WORDS & PHOTOS • ANDY COCHRANE
As he wandered over to me, I wondered if I was daydreaming. He carried a coffee mug the size of a salad bowl and his bibs were held together with more duct tape than nylon. His mangy beard hearkened to Tom Hanks’ appearance in the movie Castaway, and his wooden skis likely out-date my 67-year-old dad. I’ve seen my fair share of dirtbag guides, but this guy easily took the cake.
Better fit for fifty years ago, Killian lives a simple life, especially in the winter. He doesn’t travel much, preferring to ski around his backyard, an area of Oregon known as “Little Switzerland.” He doesn’t say much either, but his grin that shines through a grizzled appearance says all you need to know. While the rest of us spend time uploading GoPro footage and posting Instagram stories, Killian just loves to ski.
As the caretaker of, and lead guide, at Norway Yurt–called the “Yurtstar,” for short—Killian pretty much does it all. He teaches avalanche safety to guests, sets a skin track faster than you can follow it, chops wood for the stove, porters food up from basecamp and, every full moon, he stays up all night dancing. That last one is just a rumor, though.
While most guides I’ve met like to be directive, Killian prefers to listen first. As far as I can tell, he’s never in a rush. He’ll let you ski first or last—it’s your call. He’s doesn’t get worried about fresh tracks or who gets face shots. In the Wallowa Range in eastern Oregon, there’s enough powder to go around. I experienced that first-hand during my four-day stay at Killian’s hut.
After a handshake introduction and a few more sips of coffee, the two of us became fast friends. He explained the lay of the land, the current avalanche risk and the route into the yurt. I explained the group’s backcountry experience, the type of skiers we were and how much beer we brought. He laughed and grinned, while pouring another cup of coffee. “We’ll get you all up there, no problem!” Stress isn’t part of his livelihood. And his attitude is contagious.

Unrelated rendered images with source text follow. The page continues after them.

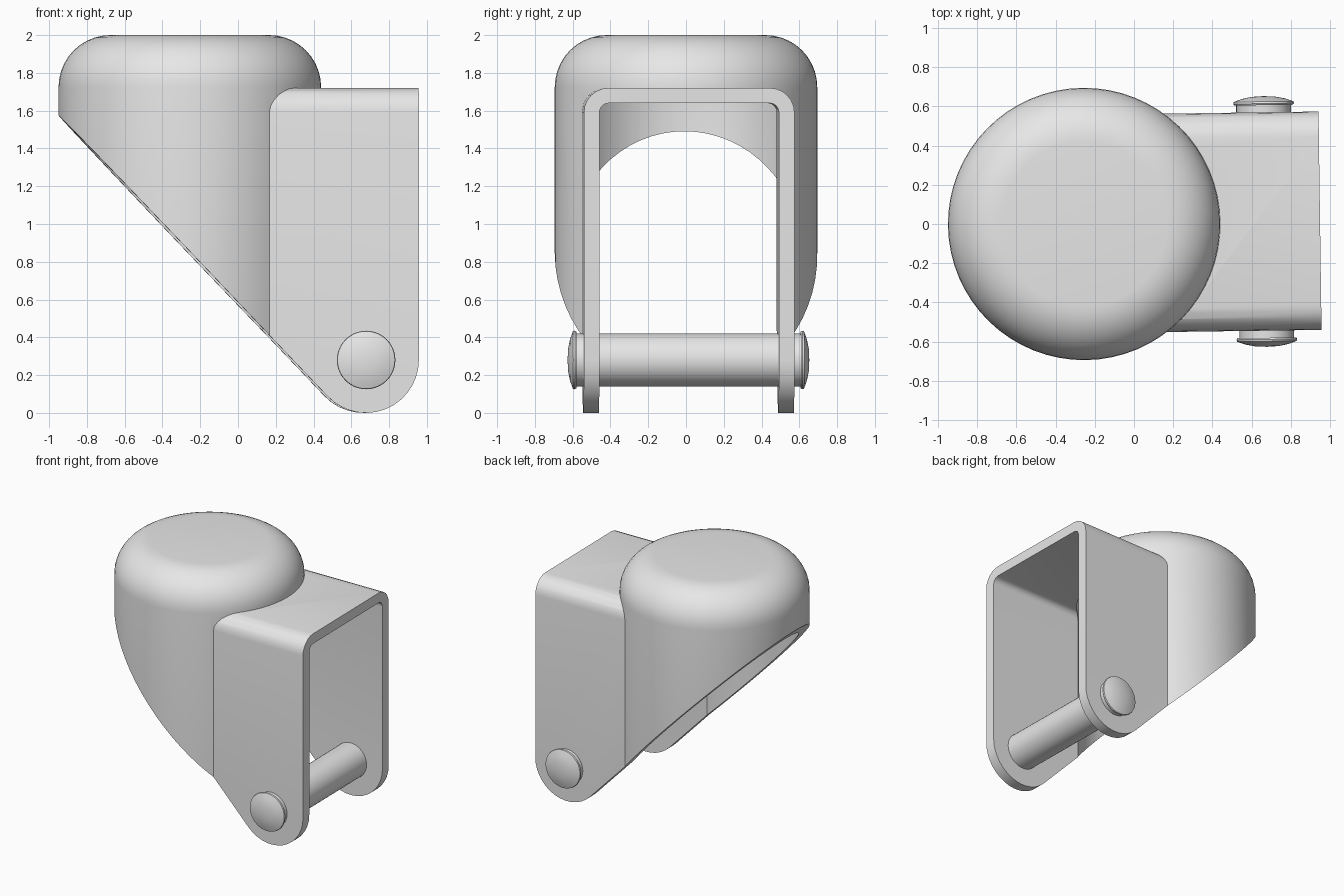
import bpy, bmesh
from math import sin, cos, pi, radians
from mathutils import Matrix

old = bpy.data.objects.get("Cube")
if old:
    bpy.data.objects.remove(old, do_unlink=True)

grey = bpy.data.materials.new("plain grey")
grey.use_nodes = True
grey.diffuse_color = (0.8, 0.8, 0.8, 1)
grey.node_tree.nodes["Principled BSDF"].inputs["Base Color"].default_value = (0.8, 0.8, 0.8, 1)

AXIS_X = -0.255                      # centre of the round housing
PIN_X, PIN_Z, TIP_R = 0.67, 0.28, 0.28
WALL = 0.08


def finish(name, bm):
    bmesh.ops.recalc_face_normals(bm, faces=bm.faces)
    mesh = bpy.data.meshes.new(name)
    bm.to_mesh(mesh)
    bm.free()
    mesh.materials.append(grey)
    ob = bpy.data.objects.new(name, mesh)
    bpy.context.collection.objects.link(ob)
    return ob


def arc(cx, cy, r, start, end, steps):
    angles = [radians(start + (end - start) * i / steps) for i in range(steps + 1)]
    return [(cx + r * cos(a), cy + r * sin(a)) for a in angles]


def prism(name, points, depth):
    """Extrude a closed outline of 3D points along a vector."""
    bm = bmesh.new()
    face = bm.faces.new([bm.verts.new(p) for p in points])
    new = bmesh.ops.extrude_face_region(bm, geom=[face])["geom"]
    bmesh.ops.translate(bm, vec=depth, verts=[v for v in new if isinstance(v, bmesh.types.BMVert)])
    return finish(name, bm)


def lathe(name, profile, matrix, sides):
    """Spin an (r, z) profile round the z axis."""
    bm = bmesh.new()
    verts = [bm.verts.new((r, 0, z)) for r, z in profile]
    edges = [bm.edges.new(pair) for pair in zip(verts, verts[1:])]
    bmesh.ops.spin(bm, geom=verts + edges, axis=(0, 0, 1), cent=(0, 0, 0),
                   angle=2 * pi, steps=sides)
    bmesh.ops.remove_doubles(bm, verts=bm.verts, dist=0.0001)
    bmesh.ops.transform(bm, matrix=matrix, verts=bm.verts)
    return finish(name, bm)


def domed_cylinder(name, radius, top, fillet, bottom):
    profile = [(0, bottom), (radius, bottom)]
    profile += arc(radius - fillet, top - fillet, fillet, 0, 90, 10) + [(0, top)]
    return lathe(name, profile, Matrix.Translation((AXIS_X, 0, 0)), 64)


def channel(name, half, top, fillet, x0, x1, bottom):
    outline = [(-half, bottom), (half, bottom)]
    outline += arc(half - fillet, top - fillet, fillet, 0, 90, 6)
    outline += arc(fillet - half, top - fillet, fillet, 90, 180, 6)
    return prism(name, [(x0, y, z) for y, z in outline], (x1 - x0, 0, 0))


def boolean(target, tool, operation):
    mod = target.modifiers.new(operation, "BOOLEAN")
    mod.operation, mod.solver, mod.object = operation, "EXACT", tool
    dg = bpy.context.evaluated_depsgraph_get()
    mesh = bpy.data.meshes.new_from_object(target.evaluated_get(dg))
    target.modifiers.clear()
    target.data = mesh
    bpy.data.objects.remove(tool, do_unlink=True)


# Housing with fork: outer skins joined, then hollowed
housing = domed_cylinder("housing_and_fork", 0.695, 2.0, 0.275, -0.2)
boolean(housing, channel("fork_skin", 0.5575, 1.72, 0.13, 0.08, 1.1, -0.3), "UNION")
boolean(housing, domed_cylinder("cavity", 0.695 - WALL, 2.0 - WALL, 0.2, -0.5), "DIFFERENCE")
boolean(housing, channel("fork_gap", 0.475, 1.64, 0.05, -0.1, 1.3, -0.6), "DIFFERENCE")

# Sloping underside and rounded fork tips
side = [(-1.3, 2.2), (PIN_X + TIP_R, 2.2)]
side += arc(PIN_X, PIN_Z, TIP_R, 0, -136.4, 14)
tx, tz = side[-1]
side.append((-1.3, tz + (tx + 1.3) * 1.05))
boolean(housing, prism("side_outline", [(x, -1, z) for x, z in side], (0, 2, 0)), "INTERSECT")

# Axle pin with domed heads
half_pin = [(0.14, 0.594), (0.15, 0.594), (0.155, 0.602), (0.152, 0.612),
            (0.11, 0.627), (0.06, 0.637), (0, 0.64)]
pin_profile = [(r, -z) for r, z in reversed(half_pin)] + half_pin
pin = lathe("axle_pin", pin_profile,
            Matrix.Translation((PIN_X, 0, PIN_Z)) @ Matrix.Rotation(pi / 2, 4, "X"), 40)

# The fork sits very slightly turned about the housing axis
turn = (Matrix.Translation((AXIS_X, 0, 0)) @ Matrix.Rotation(radians(0.8), 4, "Z")
        @ Matrix.Translation((-AXIS_X, 0, 0)))
bpy.ops.object.select_all(action="DESELECT")
for ob in (housing, pin):
    ob.data.transform(turn)
    ob.select_set(True)
bpy.context.view_layer.objects.active = housing
bpy.ops.object.shade_smooth_by_angle(angle=radians(30))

For the next four days we were guided around the southern Wallowas by Killian, summiting peaks, skiing couloirs and enjoying some of the best conditions I had all season—maybe in my entire life. A fresh foot of snow, with a stable base, opened up almost anything we were willing to hike up. But what truly made the trip special was the yurt, a humble abode that resembled Killian’s demeanor: no frills, but highly functional and fun. We spent our nights sharing toasts, cooking communal feasts and telling stories of years gone by.

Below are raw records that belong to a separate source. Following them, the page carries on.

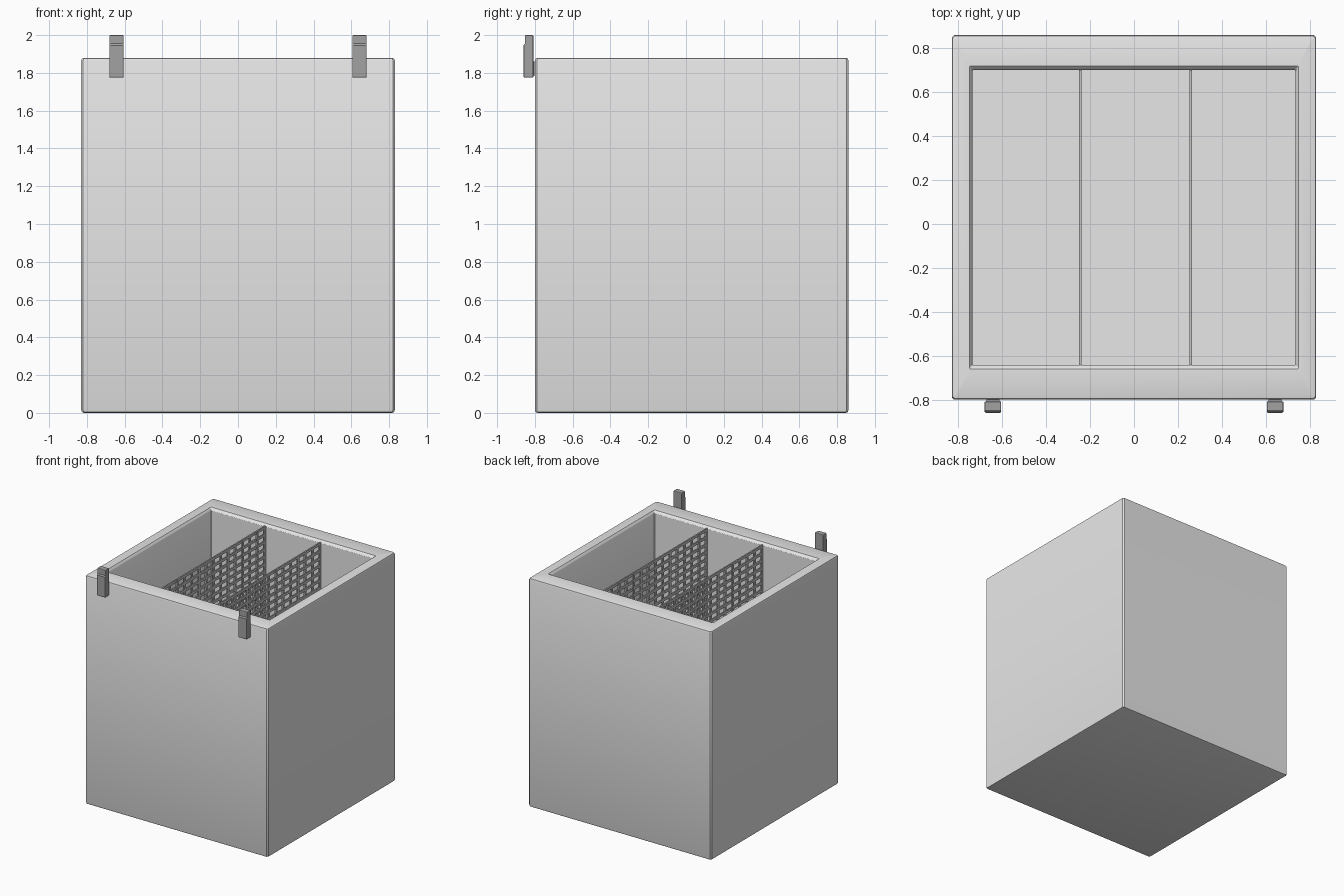
import bpy, bmesh
from mathutils import Matrix

if "Cube" in bpy.data.objects:
    bpy.data.objects.remove(bpy.data.objects["Cube"])

CY = 0.03            # centre of the cabinet in y
FLOOR = 0.10         # inner floor height


def material(name, v):
    m = bpy.data.materials.new(name)
    m.diffuse_color = (v, v, v, 1)
    m.use_nodes = True
    m.node_tree.nodes["Principled BSDF"].inputs["Base Color"].default_value = m.diffuse_color
    return m


body_mat = material("light grey", 0.8)
grid_mat = material("grid grey", 0.55)
hinge_mat = material("mid grey", 0.36)


def finish(bm, name, mat, smooth=False):
    bmesh.ops.recalc_face_normals(bm, faces=bm.faces)
    me = bpy.data.meshes.new(name)
    bm.to_mesh(me)
    bm.free()
    ob = bpy.data.objects.new(name, me)
    bpy.context.collection.objects.link(ob)
    me.materials.append(mat)
    if smooth:
        bpy.context.view_layer.objects.active = ob
        ob.select_set(True)
        bpy.ops.object.shade_smooth_by_angle(angle=0.5)
        ob.select_set(False)
    return ob


def add_box(bm, lo, hi):
    size = [h - l for l, h in zip(lo, hi)]
    mid = [(h + l) / 2 for l, h in zip(lo, hi)]
    bmesh.ops.create_cube(bm, size=1, matrix=Matrix.Translation(mid) @ Matrix.Diagonal((*size, 1)))


def ring(bm, hx, hy, z, c):
    # rectangle with clipped corners
    pts = []
    for sx, sy in ((1, 1), (-1, 1), (-1, -1), (1, -1)):
        pair = [(sx * hx, sy * (hy - c)), (sx * (hx - c), sy * hy)]
        pts += pair if sx * sy > 0 else pair[::-1]
    return [bm.verts.new((x, CY + y, z)) for x, y in pts]


# Cabinet: outer shell, rounded rim, chamfered lip and hollow inside
bm = bmesh.new()
profile = [
    (0.815, 0.815, 0.000, 0.010), (0.826, 0.826, 0.004, 0.010),
    (0.830, 0.830, 0.015, 0.010), (0.830, 0.830, 1.865, 0.010),
    (0.826, 0.826, 1.876, 0.010), (0.815, 0.815, 1.880, 0.010),
    (0.750, 0.690, 1.880, 0.004), (0.740, 0.677, 1.868, 0.004),
    (0.736, 0.672, 1.860, 0.004), (0.736, 0.672, FLOOR, 0.004),
]
rings = [ring(bm, *p) for p in profile]
for a, b in zip(rings, rings[1:]):
    for i in range(8):
        j = (i + 1) % 8
        bm.faces.new((a[i], a[j], b[j], b[i]))
bm.faces.new(rings[0])
bm.faces.new(rings[-1])
finish(bm, "cabinet", body_mat, True)


# Perforated dividers made from crossing bars
def divider(name, x):
    bm = bmesh.new()
    y0, y1, z0, z1 = CY - 0.672, CY + 0.672, FLOOR, 1.868
    cols, rows, t, w = 14, 29, 0.006, 0.011
    for i in range(cols + 1):
        y = y0 + w + (y1 - y0 - 2 * w) * i / cols
        add_box(bm, (x - t, y - w, z0), (x + t, y + w, z1))
    for i in range(rows + 1):
        z = z0 + w + (z1 - z0 - 2 * w) * i / rows
        add_box(bm, (x - t * 0.9, y0, z - w), (x + t * 0.9, y1, z + w))
    finish(bm, name, grid_mat)


divider("divider_left", -0.245)
divider("divider_right", 0.258)

# Hinge tabs on the front edge, with a slightly thinner top
for side, sx in (("left", -1), ("right", 1)):
    bm = bmesh.new()
    outline = [(-0.86, 1.775), (-0.808, 1.775), (-0.808, 2.0),
               (-0.853, 2.0), (-0.853, 1.955), (-0.86, 1.945)]
    face = bm.faces.new([bm.verts.new((sx * 0.643 - 0.038, y, z)) for y, z in outline])
    ext = bmesh.ops.extrude_face_region(bm, geom=[face])
    for v in ext["geom"]:
        if isinstance(v, bmesh.types.BMVert):
            v.co.x += 0.076
    ob = finish(bm, "hinge_" + side, hinge_mat)
    bev = ob.modifiers.new("bevel", "BEVEL")
    bev.width = 0.006
    bev.segments = 2
    bev.limit_method = 'ANGLE'
    bev.angle_limit = 1.0
    # short pad joining the tab to the cabinet
    bm = bmesh.new()
    add_box(bm, (sx * 0.643 - 0.03, -0.81, 1.785), (sx * 0.643 + 0.03, -0.798, 1.86))
    finish(bm, "hinge_pad_" + side, hinge_mat)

The yurt has two stories. A big kitchen loaded with cast iron pans and over-sized propane stoves sits on the lower floor, with lounge chairs, a wood stove and a topographic map of the surrounding area to use for route-finding. Upstairs, there are bunk beds for twelve and space to stash all the gear you’d ever need to bring on a backcountry mission. Outside, you’ll find some of the most versatile terrain in the country, a mix of glades, trees and jaw-dropping peaks.
In the summer Killian works as a guide for National Outdoor Leadership Society (NOLS), taking kids on wilderness adventures across the country. Every winter he returns to the yurt in the Wallowa Range, where emails don’t exist, time hardly matters and the snowpack is the only thing worth paying any attention to. Warming up next to the wood stove and relaxing with a beer delivered by snowmobile, his daily routine starts with an oversized mug of cowboy coffee–a napkin filtered gritty brew–then guiding clients into an untouched snowpack and ending with après by candlelight. A simple life.
Ten years from now, when Killian figures out that I wrote this article, he’ll probably be mad at me; he cares almost nothing for attention. But maybe we all could learn a thing or two from him. Secluded in the Yurtstar, time slows down and allows visitors to step back from daily habits. No scrolling through ski porn on social media, no marketing click-bait, no digital overlords telling us how, where, when and why to ski. The Yurt Fanclub is open to anyone and the one rule is simple: The best way to have fun is to be present.